Only one number is expected here, namely how many lines of the entries below hold the string "lathe".

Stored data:
◆ ◆ ◆ ◆

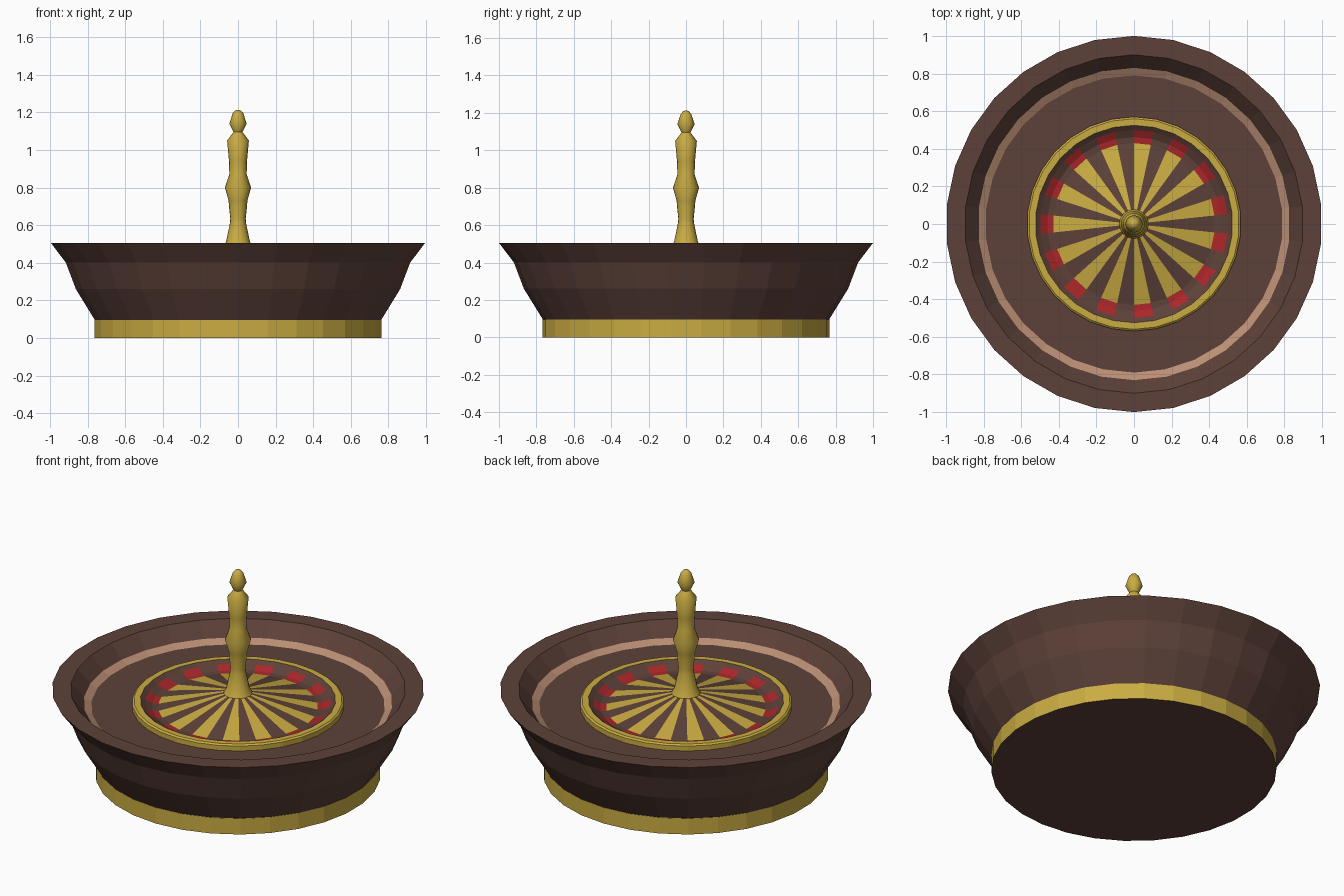
import bpy, bmesh, math

if "Cube" in bpy.data.objects:
    bpy.data.objects.remove(bpy.data.objects["Cube"])

SEG = 30  # bowl sides and wheel pockets share this count


def srgb(*c):
    return tuple((v / 255 / 12.92) if v < 10 else ((v / 255 + 0.055) / 1.055) ** 2.4 for v in c) + (1.0,)


def material(name, *c):
    m = bpy.data.materials.new(name)
    m.diffuse_color = srgb(*c)
    m.use_nodes = True
    m.node_tree.nodes["Principled BSDF"].inputs["Base Color"].default_value = m.diffuse_color
    return m


wood = material("dark_wood", 93, 65, 57)
gold = material("gold", 202, 172, 66)
red = material("red", 170, 38, 42)
tan = material("tan_wood", 186, 142, 116)


def lathe(name, profile, mats, rule=lambda i, j: 0, seg=SEG, smooth=False):
    """Spin (radius, z) points, listed bottom-outside to top-inside.
    rule(profile step, sector) picks the material; sectors run clockwise from +y."""
    bm = bmesh.new()
    rings = []
    for r, z in profile:
        if r == 0:
            rings.append([bm.verts.new((0, 0, z))] * seg)
        else:
            rings.append([bm.verts.new((r * math.sin(2 * math.pi * k / seg),
                                        r * math.cos(2 * math.pi * k / seg), z))
                          for k in range(seg)])
    for i in range(len(rings) - 1):
        lo, hi = rings[i], rings[i + 1]
        for j in range(seg):
            k = (j + 1) % seg
            quad = list(dict.fromkeys((lo[k], lo[j], hi[j], hi[k])))
            bm.faces.new(quad).material_index = rule(i, j)
    me = bpy.data.meshes.new(name)
    bm.to_mesh(me)
    bm.free()
    ob = bpy.data.objects.new(name, me)
    bpy.context.collection.objects.link(ob)
    for m in mats:
        me.materials.append(m)
    if smooth:
        bpy.ops.object.select_all(action='DESELECT')
        ob.select_set(True)
        bpy.context.view_layer.objects.active = ob
        bpy.ops.object.shade_smooth_by_angle(angle=math.radians(50))
    return ob


# gold foot with a wooden underside
lathe("base_band", [(0, 0), (0.767, 0), (0.767, 0.095)], [gold, wood],
      lambda i, j: 1 if i == 0 else 0)

# wooden bowl: flared outside, flat rim, sloped inner wall, tan track edge, floor
lathe("bowl", [(0.765, 0.095), (0.867, 0.26), (0.92, 0.40), (1.0, 0.505), (0.90, 0.505),
               (0.83, 0.425), (0.79, 0.403), (0.55, 0.403)],
      [wood, tan], lambda i, j: 1 if i == 5 else 0)

# raised gold ring around the wheel
lathe("wheel_ring", [(0.57, 0.403), (0.57, 0.432), (0.56, 0.44), (0.525, 0.44)], [gold])

# pockets: wooden lip, then alternating red and wood, sloped outer part and flat floor
lathe("pockets", [(0.525, 0.44), (0.50, 0.422), (0.462, 0.402), (0.43, 0.40)],
      [wood, red], lambda i, j: 1 if i > 0 and j % 2 == 0 else 0)

# shallow cone of alternating gold and wood wedges
lathe("wheel_cone", [(0.43, 0.40), (0.07, 0.485), (0, 0.50)],
      [wood, gold], lambda i, j: 1 if j % 2 == 0 else 0)

# turned gold spindle
lathe("spindle", [(0.082, 0.475), (0.064, 0.51), (0.043, 0.61), (0.041, 0.635), (0.048, 0.70),
                  (0.050, 0.73), (0.070, 0.80), (0.046, 0.87), (0.048, 0.94), (0.058, 1.05),
                  (0.024, 1.095), (0.046, 1.14), (0.028, 1.195), (0.014, 1.21), (0, 1.213)],
      [gold], seg=16, smooth=True)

◆ ◆ ◆ ◆

## Answer for the task
7